Friday fanfare: “Miles from Nowhere”

A particularly intense song by Cat Stevens, “Miles from Nowhere” is a song that was particularly going through my head two weeks ago when I was going on a 25-mile hike along the Appalachian Trail, which was, indeed, miles from nowhere. Here’s four versions: the original from 1970’s Tea for the Tillerman, a live version from 1971, another live version from 2011, and a new studio version from 2020.

Friday fanfare: “Sailin’ Up, Sailin’ Down”

When I did the 30-day music challenge in October, one of the ones was for an artist who was dead, and while I went with David Bowie, I came this close to going with Pete Seeger, instead. Indeed, Seeger has had much more of a personal impact on me than Bowie. Here’s a particular favorite, partly because it’s both a quintessential Seeger song and — thanks to two killer electric guitar solos — a very atypical Seeger song: “Sailin’ Up, Sailin’ Down,” about cleaning up the Hudson River, one of Seeger’s pet projects over his lifetime.

Friday fanfare: “Speedway at Nazareth”

One of my absolute favorite songs is this Mark Knopfler number from his 2000 solo album Sailing to Philadelphia, which then became a staple of his live shows after that. It’s a great song, about the life of a mid-range stock car driver going from race to race. Knopfler’s songwriting excels at creating characters, and many of his greatest songs end with a killer lengthy instrumental. Indeed, that was the hallmark of Knopfler’s work with Dire Straits, and there’s a lot this song has in common with “Telegraph Road,” my favorite Dire Straits song.

Anyhow, here’s one of many stellar live performances of the song from a 2010 concert in Cordoba:

Friday fanfare: “Fire on the Bayou”

The New Orleans traditional song variously known as “Iko Iko” and “Fire on the Bayou” and any number of other titles has been performed by a variety of musicians over the years, most famously the great Dr. John. One of my absolute favorites, though, is by Jim Byrnes, the Canadian actor/musician probably best known for his role as Joe Dawson on Highlander: The Series. This version, from his live album I Turned My Nights Into Days, is fantastic.

Friday fanfare: “Then the Music Begins”

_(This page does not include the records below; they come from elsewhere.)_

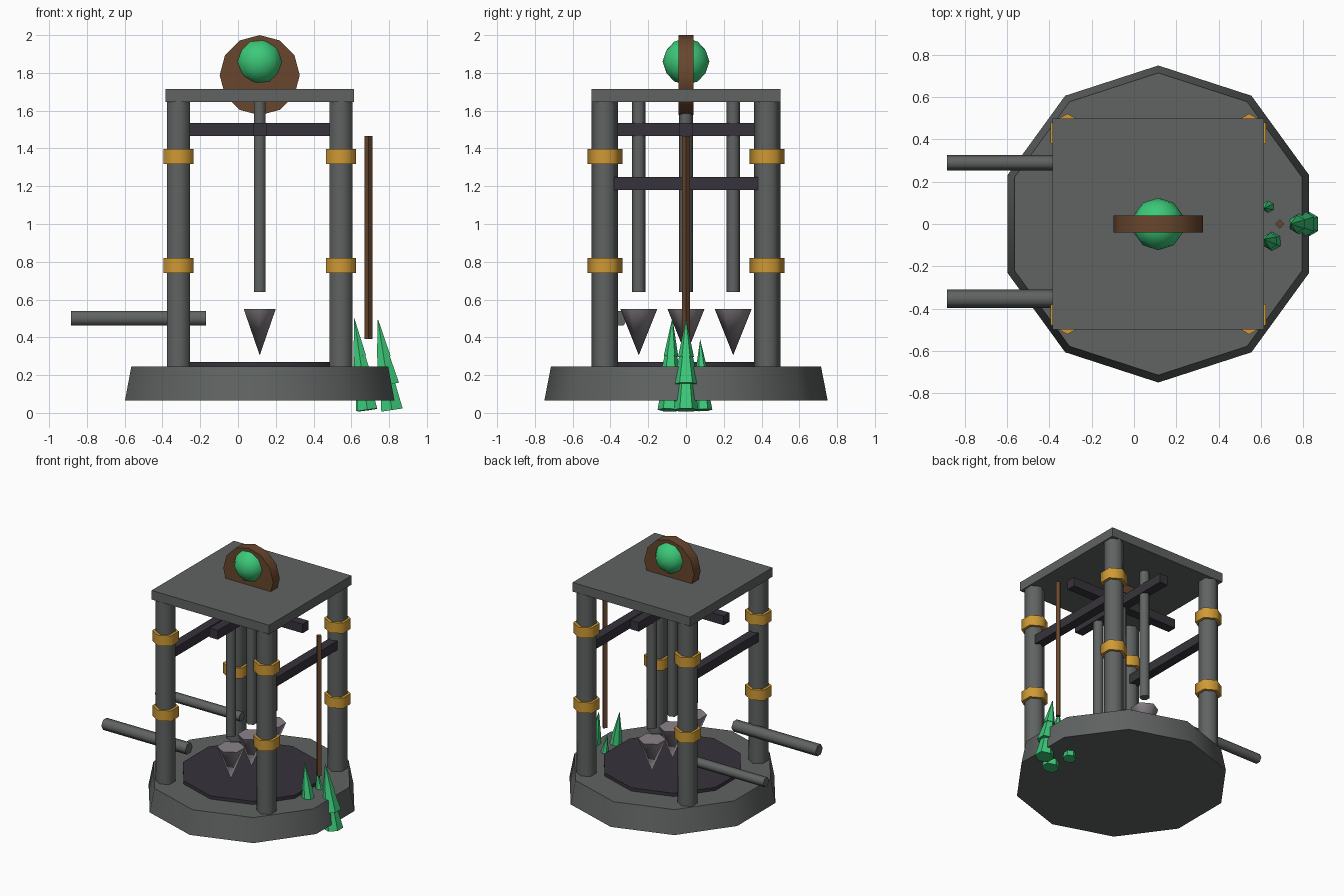
import bpy, bmesh, math
from mathutils import Matrix, Vector

if "Cube" in bpy.data.objects:
    bpy.data.objects.remove(bpy.data.objects["Cube"])

CX = 0.115  # axis of the tower


def material(name, rgb):
    m = bpy.data.materials.new(name)
    m.use_nodes = True
    m.diffuse_color = (*rgb, 1)
    m.node_tree.nodes["Principled BSDF"].inputs["Base Color"].default_value = (*rgb, 1)
    return m


STONE = material("grey stone", (0.115, 0.125, 0.122))
DARK = material("dark iron", (0.037, 0.033, 0.043))
GOLD = material("gold", (0.62, 0.32, 0.035))
WOOD = material("brown wood", (0.14, 0.062, 0.027))
GREEN = material("green crystal", (0.045, 0.58, 0.19))
STEEL = material("pale steel", (0.26, 0.23, 0.255))


def finish(name, bm, mat, smooth=True):
    bmesh.ops.recalc_face_normals(bm, faces=bm.faces)
    me = bpy.data.meshes.new(name)
    bm.to_mesh(me)
    bm.free()
    me.materials.append(mat)
    ob = bpy.data.objects.new(name, me)
    bpy.context.collection.objects.link(ob)
    if smooth:
        bpy.ops.object.select_all(action='DESELECT')
        ob.select_set(True)
        bpy.context.view_layer.objects.active = ob
        bpy.ops.object.shade_smooth_by_angle(angle=math.radians(65))
    return ob


def lathe(name, profile, sides, start, mat, direction=(0, 0, 1), smooth=True):
    """Polygonal solid from (radius, height) pairs, a corner facing +y."""
    axis = Vector(direction).normalized()
    turn = Vector((0, 0, 1)).rotation_difference(axis).to_matrix().to_4x4()
    place = Matrix.Translation(start) @ turn
    bm = bmesh.new()
    rings = []
    for r, h in profile:
        angles = [math.pi / 2 + math.tau * i / sides for i in range(sides)]
        rings.append([bm.verts.new(place @ Vector((r * math.cos(a), r * math.sin(a), h)))
                      for a in angles])
    for low, high in zip(rings, rings[1:]):
        for i in range(sides):
            j = (i + 1) % sides
            bm.faces.new((low[i], low[j], high[j], high[i]))
    for (r, _), ring in zip((profile[0], profile[-1]), (rings[0], rings[-1])):
        if r > 0:
            bm.faces.new(ring)
    bmesh.ops.remove_doubles(bm, verts=bm.verts, dist=1e-5)
    return finish(name, bm, mat, smooth)


def rod(name, r, length, sides, start, mat, direction=(0, 0, 1)):
    return lathe(name, [(r, 0), (r, length)], sides, start, mat, direction)


def box(name, size, centre, mat):
    bm = bmesh.new()
    bmesh.ops.create_cube(bm, size=1, matrix=Matrix.Translation(centre) @ Matrix.Diagonal((*size, 1)))
    return finish(name, bm, mat, False)


# Base and floor
lathe("base", [(0.75, 0.065), (0.715, 0.245)], 10, (CX, 0, 0), STONE)
rod("floor_disc", 0.5, 0.03, 10, (CX, 0, 0.24), DARK)

# Corner pillars with gold bands
for sx, side in ((-1, "right"), (1, "left")):
    for sy, end in ((-1, "front"), (1, "back")):
        x, y = CX + sx * 0.43, sy * 0.43
        rod(f"pillar_{end}_{side}", 0.07, 1.4, 6, (x, y, 0.245), STONE)
        for z, level in ((0.74, "lower"), (1.317, "upper")):
            rod(f"{level}_band_{end}_{side}", 0.0925, 0.08, 6, (x, y, z), GOLD)
    # Side brace between pillars
    box(f"side_brace_{side}", (0.07, 0.86, 0.07), (CX + sx * 0.43, 0, 1.215), DARK)

# Roof and crossed beams
box("roof_slab", (1, 1, 0.07), (CX, 0, 1.68), STONE)
box("cross_beam_wide", (0.92, 0.07, 0.07), (CX, 0, 1.5), DARK)
box("cross_beam_deep", (0.07, 0.92, 0.07), (CX, 0, 1.5), DARK)

# Pistons with spikes below
for y, place in ((-0.25, "front"), (0, "middle"), (0.25, "back")):
    rod(f"piston_{place}", 0.036, 1.005, 6, (CX, y, 0.64), STONE)
    lathe(f"spike_{place}", [(0, 0.305), (0.098, 0.55)], 6, (CX, y, 0), STEEL)

# Horizontal pipes on the right side
rod("pipe_front", 0.044, 0.715, 6, (-0.885, -0.353, 0.5), STONE, (1, 0, 0))
rod("pipe_back", 0.036, 0.715, 6, (-0.885, 0.29, 0.5), STONE, (1, 0, 0))

# Lever pole
rod("pole", 0.021, 1.075, 4, (0.69, 0, 0.39), WOOD)

# Roof emblem: wooden wheel holding a green orb
rod("roof_wheel", 0.212, 0.08, 12, (CX, 0.04, 1.788), WOOD, (0, -1, 0))
bm = bmesh.new()
bmesh.ops.create_icosphere(bm, subdivisions=2, radius=0.124,
                           matrix=Matrix.Translation((CX, 0, 1.86)))
finish("orb", bm, GREEN)

# Leaning tiered crystals: foot, tip, width
TIERS = [(0.066, 0), (0.045, 0.28), (0.068, 0.28), (0.037, 0.58), (0.042, 0.58), (0, 1)]
for name, foot, tip, width in (
        ("tall", (0.815, 0, 0.015), (0.74, 0, 0.5), 1),
        ("middle", (0.685, -0.09, 0.015), (0.615, -0.072, 0.505), 0.92),
        ("small", (0.665, 0.092, 0.015), (0.615, 0.075, 0.39), 0.72)):
    lean = Vector(tip) - Vector(foot)
    lathe(f"crystal_{name}", [(r * width, h * lean.length) for r, h in TIERS],
          6, foot, GREEN, lean, False)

In the 1990s, I was part of a rock/blues/country group called the Don’t Quit Your Day Job Players. We started out as a trio — me on percussion, Peter J. Heck on lead guitar and vocals, David M. Honigsberg on rhythm guitar and vocals. Pete and David would trade lead vocals on various songs, and were sometimes joined by Alexandra Elizabeth Honigsberg on violin or viola, Rik Cleary on bass, and Eric Raymond on flute.

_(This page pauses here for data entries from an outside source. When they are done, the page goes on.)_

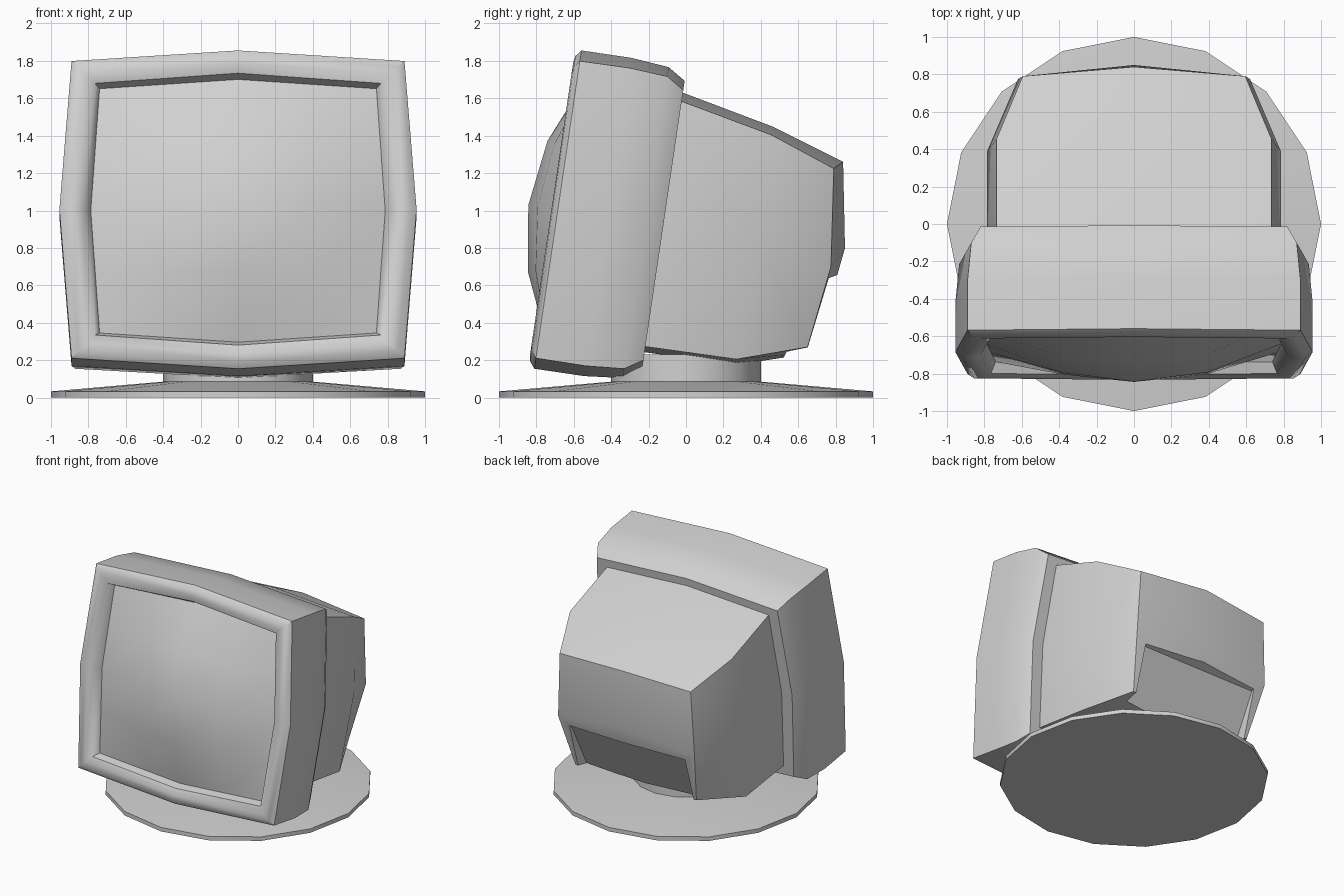
import bpy, bmesh, math
from mathutils import Vector

cube = bpy.data.objects.get("Cube")
if cube:
    bpy.data.objects.remove(cube, do_unlink=True)

grey = bpy.data.materials.new("pale_grey")
grey.use_nodes = True
colour = (0.64, 0.64, 0.64, 1)
grey.diffuse_color = colour
grey.node_tree.nodes["Principled BSDF"].inputs["Base Color"].default_value = colour

TILT = math.radians(8.4)
ORIGIN = Vector((0, -0.685, 1.005))


def tilted(x, w, d):
    """Point in the leaning front: across, up the face, depth behind it."""
    s, c = math.sin(TILT), math.cos(TILT)
    return ORIGIN + Vector((x, w * s + d * c, w * c - d * s))


def finish(name, bm, angle=30, closed=True):
    if closed:
        bmesh.ops.recalc_face_normals(bm, faces=bm.faces)
    mesh = bpy.data.meshes.new(name)
    bm.to_mesh(mesh)
    bm.free()
    mesh.materials.append(grey)
    obj = bpy.data.objects.new(name, mesh)
    bpy.context.collection.objects.link(obj)
    if angle:
        bpy.ops.object.select_all(action='DESELECT')
        obj.select_set(True)
        bpy.context.view_layer.objects.active = obj
        bpy.ops.object.shade_smooth_by_angle(angle=math.radians(angle))
    return obj


def loft(bm, rings):
    """Skin a list of closed rings of points; returns the vertex rings."""
    rows = [[bm.verts.new(p) for p in ring] for ring in rings]
    for a, b in zip(rows, rows[1:]):
        for i in range(len(a)):
            j = (i + 1) % len(a)
            bm.faces.new((a[i], a[j], b[j], b[i]))
    return rows


def bowed_ring(cx, cw, mx, mw, d):
    """Rectangle whose four sides bow out at their middles."""
    pts = [(0, mw), (cx, cw), (mx, 0), (cx, -cw),
           (0, -mw), (-cx, -cw), (-mx, 0), (-cx, cw)]
    return [tilted(x, w, d) for x, w in pts]


# Front frame: closed back, rounded shell, soft bezel, recess wall
bm = bmesh.new()
rows = loft(bm, [bowed_ring(*r) for r in (
    (0.82, 0.73, 0.88, 0.78, 0.57),
    (0.87, 0.79, 0.935, 0.84, 0.475),
    (0.89, 0.805, 0.955, 0.86, 0.27),
    (0.89, 0.803, 0.955, 0.86, 0),
    (0.855, 0.768, 0.917, 0.825, -0.028),
    (0.815, 0.73, 0.875, 0.785, -0.034),
    (0.765, 0.68, 0.82, 0.735, -0.015),
    (0.74, 0.66, 0.787, 0.71, 0.045))])
bm.faces.new(rows[0])
finish("front_frame", bm, 45)

# Domed screen on a coarse grid with a bowed outline
bm = bmesh.new()
N = 4
grid = []
for j in range(N + 1):
    t = 2 * j / N - 1
    row = []
    for i in range(N + 1):
        s = 2 * i / N - 1
        x = s * (0.74 + 0.047 * (1 - abs(t)))
        w = t * (0.66 + 0.05 * (1 - abs(s)))
        dome = (1 - s * s) * (1 - t * t)
        row.append(bm.verts.new(tilted(x, w, 0.045 - 0.205 * dome)))
    grid.append(row)
for j in range(N):
    for i in range(N):
        bm.faces.new((grid[j][i], grid[j][i + 1], grid[j + 1][i + 1], grid[j + 1][i]))
finish("screen", bm, 60, closed=False)


def section(*half):
    """Mirror the points top middle, top corner, side, low corner, low middle."""
    pts = [Vector(p) for p in half]
    return pts + [Vector((-p.x, p.y, p.z)) for p in pts[-2:0:-1]]


# Rear housing: three sections and a slightly bulging back
bm = bmesh.new()
rows = loft(bm, [
    section((0, -0.03, 1.635), (0.735, -0.04, 1.59), (0.785, -0.14, 0.93),
            (0.735, -0.235, 0.275), (0, -0.24, 0.245)),
    section((0, 0.46, 1.45), (0.735, 0.455, 1.405), (0.785, 0.39, 0.83),
            (0.735, 0.27, 0.205), (0, 0.27, 0.175)),
    section((0, 0.84, 1.26), (0.595, 0.79, 1.225), (0.62, 0.775, 0.70),
            (0.55, 0.65, 0.27), (0, 0.69, 0.24))])
bm.faces.new(rows[0])
back = rows[-1]
centre = bm.verts.new((0, 0.85, 0.80))
for k in range(0, 8, 2):
    bm.faces.new((centre, back[k], back[k + 1], back[(k + 2) % 8]))
housing = finish("rear_housing", bm, 30)

# Cutter for the connector bay, low on the back
bm = bmesh.new()
profile = [(0.74, 0.63), (1.0, 0.725), (1.0, 0.0), (0.41, 0.0)]
ends = loft(bm, [[(x, y, z) for y, z in profile] for x in (-0.525, 0.525)])
for end in ends:
    bm.faces.new(end)
cutter = finish("bay_cutter", bm, 0)
cutter.hide_render = True
cutter.hide_set(True)
bay = housing.modifiers.new("connector_bay", 'BOOLEAN')
bay.operation = 'DIFFERENCE'
bay.solver = 'EXACT'
bay.object = cutter


def turned(name, profile, sides=16):
    """Closed faceted part from radius and height pairs."""
    bm = bmesh.new()
    angles = [math.tau * k / sides for k in range(sides)]
    rows = loft(bm, [[(r * math.sin(a), r * math.cos(a), z) for a in angles]
                     for r, z in profile])
    bm.faces.new(rows[0])
    bm.faces.new(rows[-1])
    finish(name, bm, 30)


# Base
turned("base_disc", [(1, 0), (1, 0.033), (0.4, 0.085)])
turned("swivel_neck", [(0.4, 0.07), (0.4, 0.23)])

We cut a CD in 1996 entitled TKB, with Alexandra, Rik, and Nat Andreassi on drums joining in. Rik and Alexandra would eventually formally join the band, and then Pete left, replaced by Steven L. Rosenhaus. Steve is also a songwriter, and plays guitar and mandolin, and with this lineup in place, joined by Tom Laubenthal on drums, we recorded our second CD, Blues Spoken Here, in 1999. Rik quit the band after we cut the CD, and we went through a bunch of bass players and drummers over the next year and a half before we called it quits in 2000.

Steve and David both recorded solo albums after that, and Steve was kind enough to ask me to sit in on percussion on three tracks on his A Man Like Me. Here’s one of them, “Then the Music Begins,” a hauntingly beautiful number with some great Spanish guitar work and a bongo beat I’m particularly pleased with. Check it out…..